The following guest post is by writer and CE alum Rick Bonn. Rick’s short comic story, “Farm Noir,” illustrated by Scott Irwin, will appear in Indie Comics Magazine #10! Now available for pre-order through Diamond PREVIEWS, the issue will be on sale starting this holiday season.
That was my first response upon hearing from Andy Schmidt that our assignment in his Introduction to Comic Book Writing was to author a five-page comic script — the reverse of my reaction in school years when the first question about assigned essays was always “How many words?”
Remember the days when fewer was better?
Not anymore. After spending years analyzing screenplays as a Hollywood executive, my mind had become conditioned to thinking in five acts, in 105 pages, and along key structural beats. Thus, in preparation for Andy’s class, I had created and outlined several graphic novels. Hundred-page graphic novels!
But five pages? Now how was I supposed to do that?
Luckily, this was not just any class. Nor any teacher. Andy has a career of guiding writers to their best stories, so even though I couldn’t fit a hundred pages into five, he praised the concept: “Farm Noir,” a mashup of Animal Farm and The Godfather. The setting also worked for him. That innocent farm I took my kids to in real life could still be a hotbed of evil in my imagination. And the lead character, a rooster who prefers working in the dark, could still kick up dust. The story just had to be shorter. Much shorter.
One of the strengths of Andy’s class is the workshop setting and the commitment of classmates to critique your work. From my first draft, I had readers ready to assess “Farm Noir“‘s potential. They helped me lock down five pages of effective story beats. Andy kept us going – with pep talks, structure, workflow, script samples, and anecdotes about meeting Optimus Prime. He applied years of experience in helping us fit our stories to the page. Five pages.
Six classes went by too fast. But somehow at the end, we had all written five-page scripts. One classmate suggested an anthology which got me thinking about publishing. After refining the story, I paid Scott Irwin to draw it. His artwork so inspired me, I added two more pages and a narration. Then Dave Lanphear (A Larger World Studios) completed the package with a lettering design that clearly showed why he’s twice been nominated for major industry awards.
To make a long story short (ha, ha), while the class anthology never got off the ground, I heard that publisher Gary Scott Beatty was looking for indie submissions. He wanted complete stories. In black and white.

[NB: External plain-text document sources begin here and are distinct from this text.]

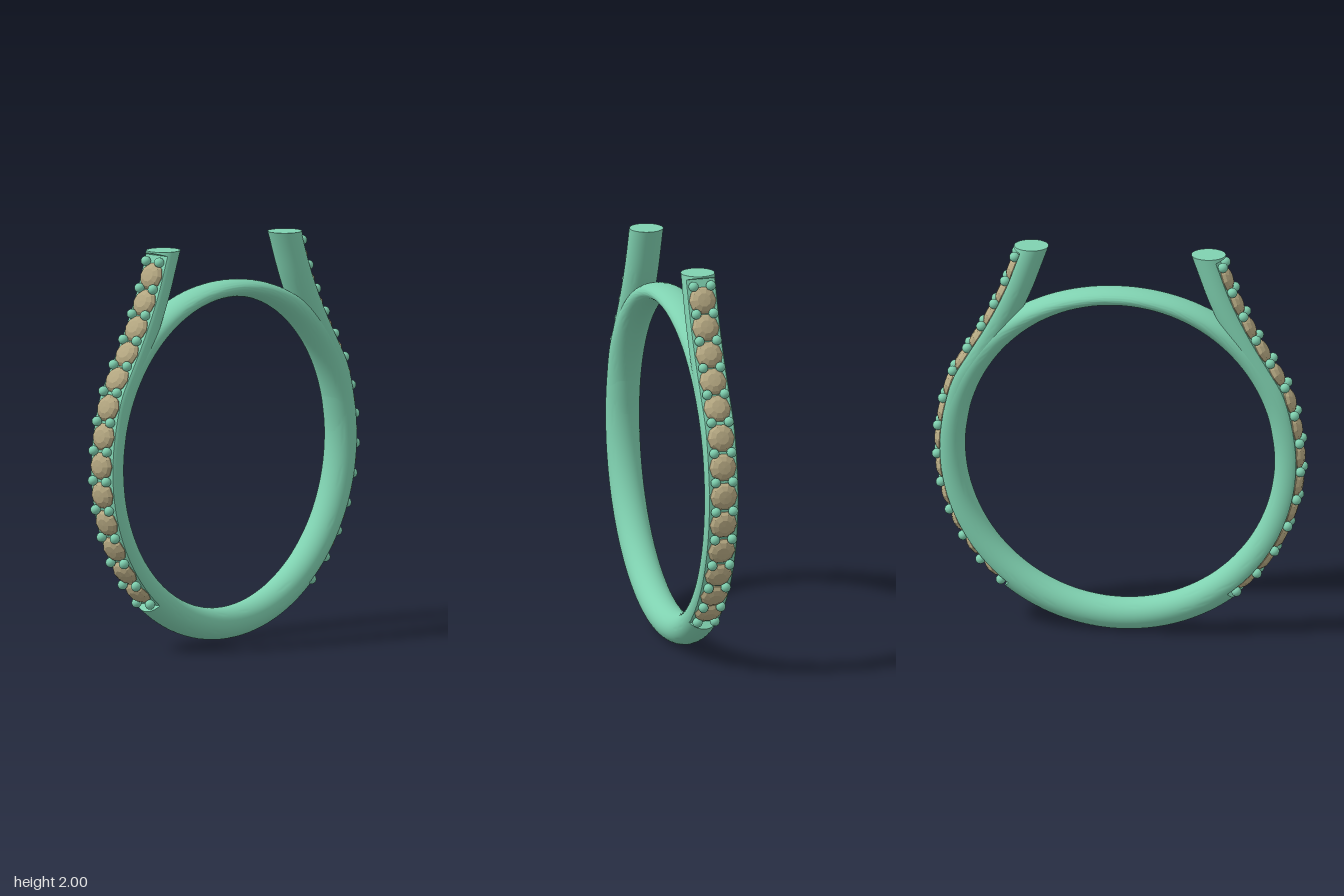
import * as THREE from 'three';
import { toCreasedNormals } from 'three/addons/utils/BufferGeometryUtils.js';

const metal = new THREE.MeshStandardMaterial({ color: 0x7fd1b0 });
const stone = new THREE.MeshStandardMaterial({ color: 0xb5a882, flatShading: true });

const CY = 0.937;      // centre height of the finger hole
const INNER = 0.778;   // finger hole radius
const MID = 0.857;     // radius of the shank centre line
const HALF = 0.085;    // half width in z
const FLOOR = 0.038;   // height of the stone seat above the centre line
const SIDES = 48;
const rad = THREE.MathUtils.degToRad;

// Sweeps an ellipse through stations {p, t, h, w, floor}; floor cuts the outer side flat
function sweep(stations, capped, topY) {
  const pos = [], idx = [];
  stations.forEach(({ p, t, h, w, floor }, i) => {
    for (let j = 0; j < SIDES; j++) {
      const a = (j / SIDES) * Math.PI * 2;
      const n = Math.min(Math.cos(a) * h, floor);
      let x = p.x + t.y * n, y = p.y - t.x * n;
      if (topY && i === stations.length - 1) { // level cut at the end
        x += ((topY - y) / t.y) * t.x;
        y = topY;
      }
      pos.push(x, y, Math.sin(a) * w);
    }
  });
  const last = stations.length - 1;
  for (let i = 0; i < last; i++) {
    for (let j = 0; j < SIDES; j++) {
      const k = (j + 1) % SIDES;
      const a = i * SIDES + j, b = a + SIDES, c = i * SIDES + k, d = c + SIDES;
      idx.push(a, b, c, b, d, c);
    }
  }
  if (capped) {
    for (let j = 1; j < SIDES - 1; j++) {
      idx.push(0, j, j + 1);
      const e = last * SIDES;
      idx.push(e, e + j + 1, e + j);
    }
  }
  const g = new THREE.BufferGeometry();
  g.setAttribute('position', new THREE.Float32BufferAttribute(pos, 3));
  g.setIndex(idx);
  return toCreasedNormals(g, 0.5);
}

// Finger band: thick below, thin across the top, cut flat under the stones
function bandGeometry() {
  const stations = [];
  const spans = [[-90, -52, 0], [-52, 50, 1], [50, 130, 0], [130, 232, 1], [232, 270, 0]];
  for (const [from, to, cut] of spans) {
    const n = Math.ceil((to - from) / 3);
    for (let i = 0; i <= n; i++) {
      const a = rad(from + ((to - from) * i) / n);
      const lift = THREE.MathUtils.radToDeg(Math.asin(Math.sin(a)));
      const h = THREE.MathUtils.lerp(0.0795, 0.0425, THREE.MathUtils.smoothstep(lift, 10, 90));
      const r = INNER + h;
      stations.push({
        p: new THREE.Vector2(Math.cos(a) * r, CY + Math.sin(a) * r),
        t: new THREE.Vector2(-Math.sin(a), Math.cos(a)),
        h, w: HALF, floor: cut ? MID + FLOOR - r : 1,
      });
    }
  }
  return sweep(stations, false);
}

// Centre line of one side: follows the band, then leaves it upward
function sidePath() {
  const pts = [];
  for (let a = -50; a <= 15; a += 10) {
    pts.push(new THREE.Vector3(Math.cos(rad(a)) * MID, CY + Math.sin(rad(a)) * MID, 0));
  }
  for (const [x, y] of [[0.796, 1.277], [0.724, 1.405], [0.648, 1.532], [0.58, 1.66],
    [0.52, 1.793], [0.47, 1.93], [0.445, 2]]) {
    pts.push(new THREE.Vector3(x, y, 0));
  }
  const curve = new THREE.CatmullRomCurve3(pts);
  curve.arcLengthDivisions = 600;
  return curve;
}

function armGeometry(path) {
  const len = path.getLength();
  const start = 0.67 / len, step = 1 - 0.036 / len;
  const stations = [];
  const add = (u, cut) => {
    const fade = 0.96 + 0.04 * THREE.MathUtils.smoothstep(u, start, start + 0.12);
    stations.push({
      p: path.getPointAt(u), t: path.getTangentAt(u),
      h: 0.081 * fade, w: 0.0845 * fade, floor: cut ? FLOOR : 1,
    });
  };
  for (let i = 0; i <= 40; i++) add(start + ((step - start) * i) / 40, true);
  add(step, false);
  add(1, false);
  return sweep(stations, true, 2);
}

// One side: arm, faceted stones and pairs of holding beads
function createSide(path) {
  const side = new THREE.Group();
  const arm = new THREE.Mesh(armGeometry(path), metal);
  arm.name = 'arm';
  side.add(arm);

  const profile = [[0.068, -0.02], [0.07, 0.004], [0.058, 0.021], [0.034, 0.033], [0, 0.035]]
    .map(([x, y]) => new THREE.Vector2(x, y));
  const gemGeo = new THREE.LatheGeometry(profile, 10).toNonIndexed();
  gemGeo.computeVertexNormals();
  const beadGeo = new THREE.SphereGeometry(0.025, 16, 12);

  const ROWS = 14;
  const uTop = 1 - 0.074 / path.getLength();
  const place = (mesh, u, lift, z) => {
    const p = path.getPointAt(u), t = path.getTangentAt(u);
    mesh.position.set(p.x + t.y * lift, p.y - t.x * lift, z);
    mesh.rotation.z = Math.atan2(t.y, t.x) - Math.PI; // local up points outward
    mesh.quaternion.setFromUnitVectors(new THREE.Vector3(0, 1, 0), new THREE.Vector3(t.y, -t.x, 0));
    side.add(mesh);
  };
  for (let i = 0; i < ROWS; i++) {
    const u = (i / (ROWS - 1)) * uTop;
    for (const s of [-1, 1]) {
      const bead = new THREE.Mesh(beadGeo, metal);
      bead.name = 'bead';
      place(bead, u, 0.058, s * 0.045);
    }
    if (i < ROWS - 1) {
      const gem = new THREE.Mesh(gemGeo, stone);
      gem.name = 'stone';
      place(gem, u + uTop / (ROWS - 1) / 2, FLOOR, 0);
    }
  }
  return side;
}

export function createModel() {
  const model = new THREE.Group();
  model.name = 'ring';
  const band = new THREE.Mesh(bandGeometry(), metal);
  band.name = 'band';
  model.add(band);

  const path = sidePath();
  const left = createSide(path);
  left.name = 'leftSide';
  const right = createSide(path);
  right.name = 'rightSide';
  right.rotation.y = Math.PI;
  model.add(left, right);
  return model;
}
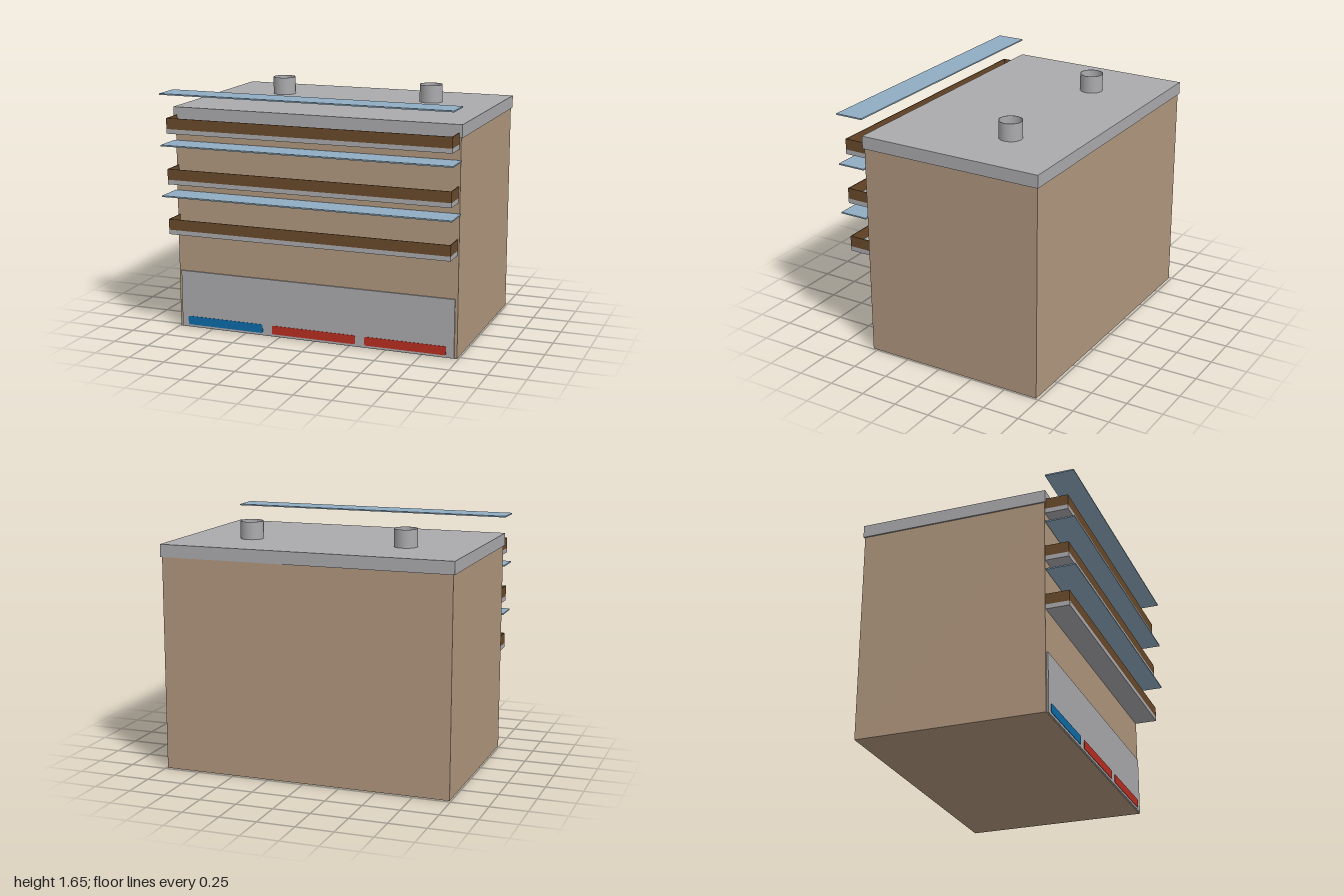
import * as THREE from 'three';

const mat = (name, color, side = THREE.FrontSide) => {
  const m = new THREE.MeshStandardMaterial({ color, side });
  m.name = name;
  return m;
};

export function createModel() {
  const model = new THREE.Group();
  model.name = 'apartmentBlock';

  const tan = mat('tan wall', 0xb0977e);
  const grey = mat('concrete grey', 0xababae, THREE.DoubleSide);
  const brown = mat('brown parapet', 0x6a4a2b);
  const glass = mat('pale blue awning', 0x90adc2);
  const blue = mat('blue sign', 0x0c6ba8);
  const red = mat('red sign', 0xb92e22);

  // Box given by its limits on each axis
  const box = (name, material, [x0, x1], [y0, y1], [z0, z1], parent = model) => {
    const mesh = new THREE.Mesh(new THREE.BoxGeometry(x1 - x0, y1 - y0, z1 - z0), material);
    mesh.position.set((x0 + x1) / 2, (y0 + y1) / 2, (z0 + z1) / 2);
    mesh.name = name;
    parent.add(mesh);
    return mesh;
  };

  // Main block, roof slab and ground-floor shop front
  box('walls', tan, [-0.99, 0.99], [0, 1.446], [-0.73, 0.534]);
  box('roof', grey, [-1, 1], [1.446, 1.531], [-0.738, 0.543]);
  box('shopFront', grey, [-0.972, 0.972], [0.004, 0.4], [0.534, 0.544]);

  // Hollow roof vents
  const r = 0.078, t = 0.004;
  const ventProfile = [[r - t, 1.531], [r - t, 1.65], [r, 1.65], [r, 1.531]]
    .map(([x, y]) => new THREE.Vector2(x, y)).reverse();
  for (const x of [-0.542, 0.542]) {
    // Separate walls and rim keep the edges sharp
    const vent = new THREE.Group();
    vent.name = 'roofVent';
    vent.position.set(x, 0, -0.278);
    for (let i = 0; i < 3; i++) {
      const part = new THREE.Mesh(new THREE.LatheGeometry(ventProfile.slice(i, i + 2), 32), grey);
      part.name = ['ventOuterWall', 'ventRim', 'ventInnerWall'][i];
      vent.add(part);
    }
    model.add(vent);
  }

  // Balconies with an awning above each
  for (let i = 0; i < 3; i++) {
    const y = 0.69 + i * 0.342;
    const balcony = new THREE.Group();
    balcony.name = 'balcony';
    model.add(balcony);
    const w = 0.98, front = 0.69, back = 0.534, th = 0.006;
    const rail = [y + 0.031, y + 0.104];
    box('balconyFloor', grey, [-w, w], [y, y + 0.031], [back, front], balcony);
    box('frontParapet', brown, [-w, w], rail, [front - th, front], balcony);
    box('rightParapet', brown, [-w, -w + th], rail, [back, front - th], balcony);
    box('leftParapet', brown, [w - th, w], rail, [back, front - th], balcony);
    box('awning', glass, [-1, 1], [y + 0.264, y + 0.273], [0.543, 0.738]);
  }

  // Rounded sign plates on the shop front
  const sign = (name, material, x0, x1) => {
    const y0 = 0.02, y1 = 0.08, c = 0.01;
    const s = new THREE.Shape();
    s.absarc(x1 - c, y0 + c, c, -Math.PI / 2, 0);
    s.absarc(x1 - c, y1 - c, c, 0, Math.PI / 2);
    s.absarc(x0 + c, y1 - c, c, Math.PI / 2, Math.PI);
    s.absarc(x0 + c, y0 + c, c, Math.PI, Math.PI * 1.5);
    const geo = new THREE.ExtrudeGeometry(s, { depth: 0.003, bevelEnabled: false, curveSegments: 4 });
    const mesh = new THREE.Mesh(geo, material);
    mesh.position.z = 0.544;
    mesh.name = name;
    model.add(mesh);
  };
  sign('blueSign', blue, -0.926, -0.37);
  sign('redSignCentre', red, -0.302, 0.294);
  sign('redSignLeft', red, 0.36, 0.918);

  return model;
}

And he wanted them short!
“Farm Noir” was all of the above and recently Gary picked it to be one of eight original, creator-owned short stories in Indie Comics Magazine #10. So this holiday season, because it can be pre-ordered through Diamond, I will have the privilege of walking into my comic shop and buying a comic featuring my story.
Andy shared in class how he’s often approached by people at conventions saying they want to be comic book writers. When he asks them how many scripts they’ve written, they often say “None.” But my classmates and I no longer fit that category, he reminded us all on the last day of class. We were now part of a small percentage of people who had pursued their dream of writing comic scripts by actually writing one.
I wish I could pass onto you the thrill of moving from Introduction to Comic Book Writing with Andy Schmidt to working with professionals to finding a publisher. From the first time I picked up Captain America or spun the racks for Richie Rich, I’ve dreamed of making comics. And though it’s not a career or even money-maker at this point, the joy of contributing to this medium generates substantial energy — enough to power me through other aspects of life. I wake up thrilled, wondering what new artwork from one of my scripts will be in my inbox.
And I’m writing more stories. And meeting more artists. And spending more money.
I’m just hoping Andy soon offers the “How to Write your Graphic Novel” class. Because I can’t contain myself to five pages forever.
Congratulations to Rick and Scott, and many thanks to Rick for this post!
Order Indie Comics Magazine #10 in October’s PREVIEWS comic book catalog, under Aazurn Publishing! Find out more at http://indiecomicsmagazine.com.
If you want to make comics, write, draw, letter, and color comics, or improve as a comics creator, you’ll find like-minded friends and colleagues in our online workshops and courses. We hope to see you there!